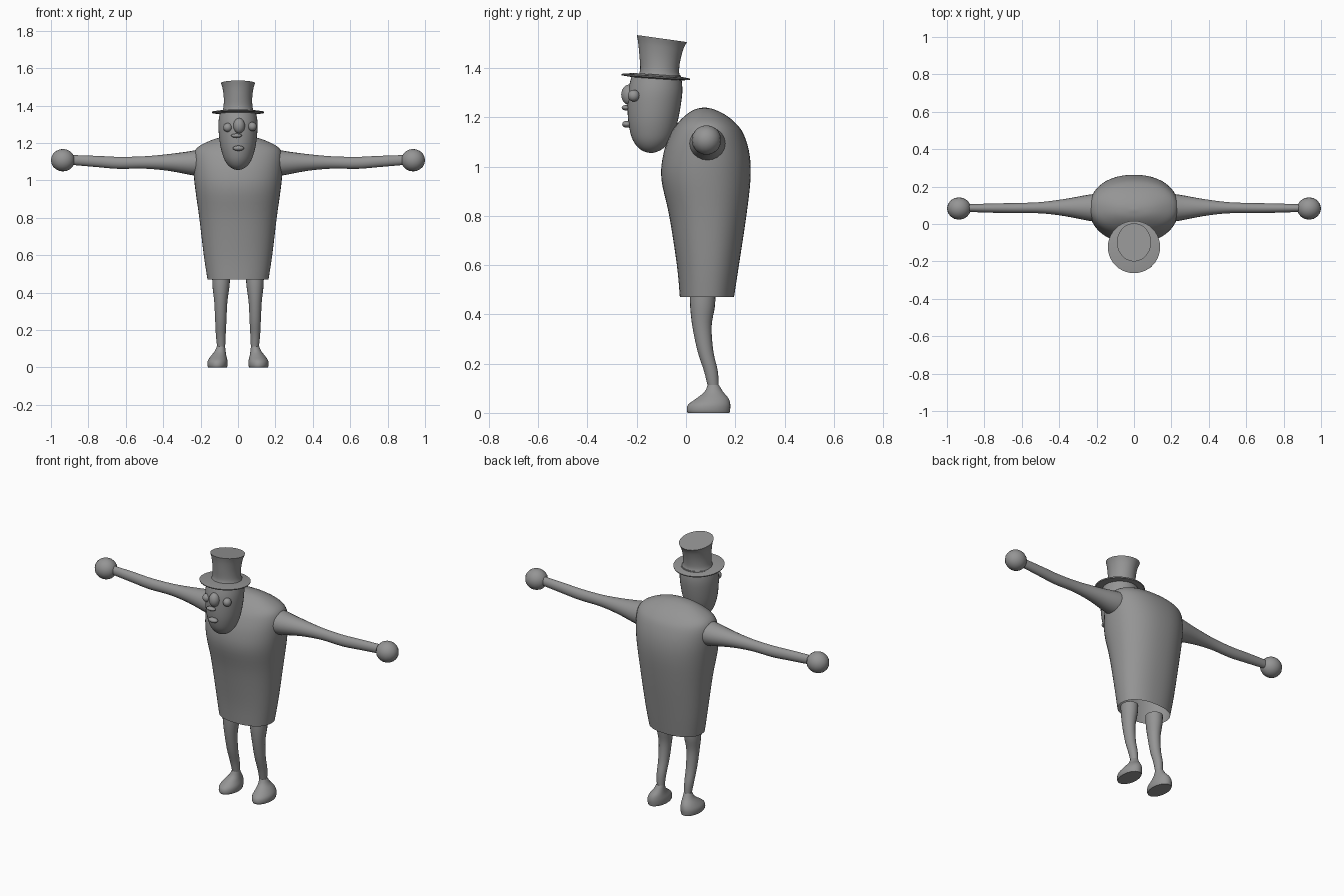
import bpy, bmesh, math
from mathutils import Vector

if "Cube" in bpy.data.objects:
    bpy.data.objects.remove(bpy.data.objects["Cube"])

grey = bpy.data.materials.new("plain grey")
grey.diffuse_color = (0.3, 0.3, 0.3, 1)
grey.use_nodes = True
grey.node_tree.nodes["Principled BSDF"].inputs["Base Color"].default_value = grey.diffuse_color


def finish(name, bm, angle=40):
    bmesh.ops.recalc_face_normals(bm, faces=bm.faces)
    me = bpy.data.meshes.new(name)
    bm.to_mesh(me)
    bm.free()
    ob = bpy.data.objects.new(name, me)
    bpy.context.collection.objects.link(ob)
    me.materials.append(grey)
    bpy.ops.object.select_all(action='DESELECT')
    ob.select_set(True)
    bpy.context.view_layer.objects.active = ob
    bpy.ops.object.shade_smooth_by_angle(angle=math.radians(angle))
    return ob


def smooth_rows(rows, steps):
    """Catmull-Rom interpolation between cross-section rows."""
    out = []
    for i in range(len(rows) - 1):
        p0, p1 = rows[max(i - 1, 0)], rows[i]
        p2, p3 = rows[i + 1], rows[min(i + 2, len(rows) - 1)]
        for s in range(steps):
            t = s / steps
            out.append([0.5 * (2 * b + (c - a) * t + (2 * a - 5 * b + 4 * c - d) * t * t
                               + (3 * b - a - 3 * c + d) * t ** 3)
                        for a, b, c, d in zip(p0, p1, p2, p3)])
    return out + [list(rows[-1])]


def loft(name, rows, axis='Z', n=32, steps=4, power=2.0, caps=(True, True), tilt=0, flip=1):
    """Rows: (position, centre u, centre v, radius u, radius v, [tilt factor])."""
    bm = bmesh.new()
    rings = []
    for row in smooth_rows(rows, steps):
        pos, cu, cv, ru, rv = row[:5]
        slope = row[5] if len(row) > 5 else 0
        ring = []
        for k in range(n):
            a = 2 * math.pi * k / n
            c, s = math.cos(a), math.sin(a)
            u = cu + ru * math.copysign(abs(c) ** (2 / power), c)
            dv = rv * math.copysign(abs(s) ** (2 / power), s)
            v, w = cv + dv, pos - slope * dv
            ring.append(bm.verts.new((flip * u, v, w) if axis == 'Z' else (flip * w, u, v)))
        rings.append(ring)
    for a, b in zip(rings, rings[1:]):
        for k in range(n):
            bm.faces.new((a[k], a[(k + 1) % n], b[(k + 1) % n], b[k]))
    if caps[0]:
        bm.faces.new(rings[0])
    if caps[1]:
        bm.faces.new(rings[-1])
    return finish(name, bm)


def ball(name, centre, radii, u=20, v=12):
    bm = bmesh.new()
    bmesh.ops.create_uvsphere(bm, u_segments=u, v_segments=v, radius=1)
    bmesh.ops.scale(bm, vec=Vector(radii), verts=bm.verts)
    bmesh.ops.translate(bm, vec=Vector(centre), verts=bm.verts)
    return finish(name, bm)


# Coat: an open-bottomed shell, rounded over the shoulders
def span(z, hw, y0, y1):
    return (z, 0, (y0 + y1) / 2, hw, (y1 - y0) / 2)


loft("coat", [span(0.47, .163, -.025, .195), span(0.6, .183, -.037, .215),
              span(0.8, .207, -.068, .245), span(0.95, .228, -.100, .262),
              span(1.05, .238, -.092, .258), span(1.13, .238, -.064, .235),
              span(1.175, .218, -.035, .203), span(1.21, .155, .000, .160),
              span(1.232, .085, .035, .115), span(1.24, .01, .07, .08)],
     n=48, power=2.25, caps=(False, True))

# Head
loft("head", [span(1.055, .004, -.145, -.138), span(1.065, .033, -.178, -.107),
              span(1.09, .060, -.205, -.075), span(1.13, .080, -.224, -.050),
              span(1.2, .097, -.236, -.030), span(1.3, .105, -.236, -.015),
              span(1.37, .095, -.22, -.02)], n=36)

# Face
for name, c, r in [("left_eye", (-.055, -.218, 1.283), (.024, .024, .024)),
                   ("right_eye", (.077, -.212, 1.288), (.023, .024, .024)),
                   ("nose", (.006, -.232, 1.292), (.031, .031, .041)),
                   ("upper_lip", (-.008, -.244, 1.239), (.029, .017, .011)),
                   ("lower_lip", (.002, -.240, 1.172), (.030, .019, .014))]:
    ball(name, c, r)

# Hat: tilted thin brim and a waisted crown with a steeper top
loft("hat_brim", [(1.356, 0, -.123, .09, .09, .07), (1.361, 0, -.123, .138, .138, .07),
                  (1.367, 0, -.123, .14, .14, .07), (1.374, 0, -.123, .09, .09, .07)],
     n=40, steps=1)
loft("hat_crown", [(1.362, 0, -.106, .088, .088, .07), (1.39, 0, -.107, .078, .079, .08),
                   (1.44, 0, -.106, .076, .083, .10), (1.49, 0, -.102, .082, .092, .12),
                   (1.52, 0, -.098, .091, .102, .14)], n=40)

for side, s in (("left", -1), ("right", 1)):
    # Tapered sleeve and round hand
    loft(side + "_arm", [(.17, .087, 1.098, .078, .078), (.24, .087, 1.093, .070, .066),
                         (.37, .088, 1.096, .046, .045), (.50, .087, 1.096, .030, .033),
                         (.64, .085, 1.094, .027, .032), (.75, .085, 1.101, .025, .030),
                         (.90, .085, 1.110, .020, .026)], axis='X', n=20, flip=s)
    ball(side + "_hand", (s * .936, .083, 1.108), (.064, .060, .060), 16, 10)
    # Bent leg
    loft(side + "_leg", [(.105, .09, .111, .021, .022), (.17, .092, .101, .026, .028),
                         (.25, .092, .079, .030, .032), (.35, .092, .065, .035, .039),
                         (.43, .091, .067, .045, .050), (.485, .090, .068, .048, .052)],
         n=20, flip=s)
    # Shoe with flat sole
    loft(side + "_shoe", [(0, .110, .092, .050, .085), (.012, .110, .091, .054, .088),
                          (.035, .109, .095, .053, .085), (.060, .104, .108, .042, .064),
                          (.085, .096, .113, .030, .038), (.113, .091, .111, .022, .023)],
         n=28, steps=3, flip=s)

PROMPT: Could each line of the data be written out exactly, with no pictures included?

RESPONSE TO THIS EXERCISE:
import bpy, bmesh, math
from mathutils import Vector

if "Cube" in bpy.data.objects:
    bpy.data.objects.remove(bpy.data.objects["Cube"])

grey = bpy.data.materials.new("plain grey")
grey.diffuse_color = (0.3, 0.3, 0.3, 1)
grey.use_nodes = True
grey.node_tree.nodes["Principled BSDF"].inputs["Base Color"].default_value = grey.diffuse_color


def finish(name, bm, angle=40):
    bmesh.ops.recalc_face_normals(bm, faces=bm.faces)
    me = bpy.data.meshes.new(name)
    bm.to_mesh(me)
    bm.free()
    ob = bpy.data.objects.new(name, me)
    bpy.context.collection.objects.link(ob)
    me.materials.append(grey)
    bpy.ops.object.select_all(action='DESELECT')
    ob.select_set(True)
    bpy.context.view_layer.objects.active = ob
    bpy.ops.object.shade_smooth_by_angle(angle=math.radians(angle))
    return ob


def smooth_rows(rows, steps):
    """Catmull-Rom interpolation between cross-section rows."""
    out = []
    for i in range(len(rows) - 1):
        p0, p1 = rows[max(i - 1, 0)], rows[i]
        p2, p3 = rows[i + 1], rows[min(i + 2, len(rows) - 1)]
        for s in range(steps):
            t = s / steps
            out.append([0.5 * (2 * b + (c - a) * t + (2 * a - 5 * b + 4 * c - d) * t * t
                               + (3 * b - a - 3 * c + d) * t ** 3)
                        for a, b, c, d in zip(p0, p1, p2, p3)])
    return out + [list(rows[-1])]


def loft(name, rows, axis='Z', n=32, steps=4, power=2.0, caps=(True, True), tilt=0, flip=1):
    """Rows: (position, centre u, centre v, radius u, radius v, [tilt factor])."""
    bm = bmesh.new()
    rings = []
    for row in smooth_rows(rows, steps):
        pos, cu, cv, ru, rv = row[:5]
        slope = row[5] if len(row) > 5 else 0
        ring = []
        for k in range(n):
            a = 2 * math.pi * k / n
            c, s = math.cos(a), math.sin(a)
            u = cu + ru * math.copysign(abs(c) ** (2 / power), c)
            dv = rv * math.copysign(abs(s) ** (2 / power), s)
            v, w = cv + dv, pos - slope * dv
            ring.append(bm.verts.new((flip * u, v, w) if axis == 'Z' else (flip * w, u, v)))
        rings.append(ring)
    for a, b in zip(rings, rings[1:]):
        for k in range(n):
            bm.faces.new((a[k], a[(k + 1) % n], b[(k + 1) % n], b[k]))
    if caps[0]:
        bm.faces.new(rings[0])
    if caps[1]:
        bm.faces.new(rings[-1])
    return finish(name, bm)


def ball(name, centre, radii, u=20, v=12):
    bm = bmesh.new()
    bmesh.ops.create_uvsphere(bm, u_segments=u, v_segments=v, radius=1)
    bmesh.ops.scale(bm, vec=Vector(radii), verts=bm.verts)
    bmesh.ops.translate(bm, vec=Vector(centre), verts=bm.verts)
    return finish(name, bm)


# Coat: an open-bottomed shell, rounded over the shoulders
def span(z, hw, y0, y1):
    return (z, 0, (y0 + y1) / 2, hw, (y1 - y0) / 2)


loft("coat", [span(0.47, .163, -.025, .195), span(0.6, .183, -.037, .215),
              span(0.8, .207, -.068, .245), span(0.95, .228, -.100, .262),
              span(1.05, .238, -.092, .258), span(1.13, .238, -.064, .235),
              span(1.175, .218, -.035, .203), span(1.21, .155, .000, .160),
              span(1.232, .085, .035, .115), span(1.24, .01, .07, .08)],
     n=48, power=2.25, caps=(False, True))

# Head
loft("head", [span(1.055, .004, -.145, -.138), span(1.065, .033, -.178, -.107),
              span(1.09, .060, -.205, -.075), span(1.13, .080, -.224, -.050),
              span(1.2, .097, -.236, -.030), span(1.3, .105, -.236, -.015),
              span(1.37, .095, -.22, -.02)], n=36)

# Face
for name, c, r in [("left_eye", (-.055, -.218, 1.283), (.024, .024, .024)),
                   ("right_eye", (.077, -.212, 1.288), (.023, .024, .024)),
                   ("nose", (.006, -.232, 1.292), (.031, .031, .041)),
                   ("upper_lip", (-.008, -.244, 1.239), (.029, .017, .011)),
                   ("lower_lip", (.002, -.240, 1.172), (.030, .019, .014))]:
    ball(name, c, r)

# Hat: tilted thin brim and a waisted crown with a steeper top
loft("hat_brim", [(1.356, 0, -.123, .09, .09, .07), (1.361, 0, -.123, .138, .138, .07),
                  (1.367, 0, -.123, .14, .14, .07), (1.374, 0, -.123, .09, .09, .07)],
     n=40, steps=1)
loft("hat_crown", [(1.362, 0, -.106, .088, .088, .07), (1.39, 0, -.107, .078, .079, .08),
                   (1.44, 0, -.106, .076, .083, .10), (1.49, 0, -.102, .082, .092, .12),
                   (1.52, 0, -.098, .091, .102, .14)], n=40)

for side, s in (("left", -1), ("right", 1)):
    # Tapered sleeve and round hand
    loft(side + "_arm", [(.17, .087, 1.098, .078, .078), (.24, .087, 1.093, .070, .066),
                         (.37, .088, 1.096, .046, .045), (.50, .087, 1.096, .030, .033),
                         (.64, .085, 1.094, .027, .032), (.75, .085, 1.101, .025, .030),
                         (.90, .085, 1.110, .020, .026)], axis='X', n=20, flip=s)
    ball(side + "_hand", (s * .936, .083, 1.108), (.064, .060, .060), 16, 10)
    # Bent leg
    loft(side + "_leg", [(.105, .09, .111, .021, .022), (.17, .092, .101, .026, .028),
                         (.25, .092, .079, .030, .032), (.35, .092, .065, .035, .039),
                         (.43, .091, .067, .045, .050), (.485, .090, .068, .048, .052)],
         n=20, flip=s)
    # Shoe with flat sole
    loft(side + "_shoe", [(0, .110, .092, .050, .085), (.012, .110, .091, .054, .088),
                          (.035, .109, .095, .053, .085), (.060, .104, .108, .042, .064),
                          (.085, .096, .113, .030, .038), (.113, .091, .111, .022, .023)],
         n=28, steps=3, flip=s)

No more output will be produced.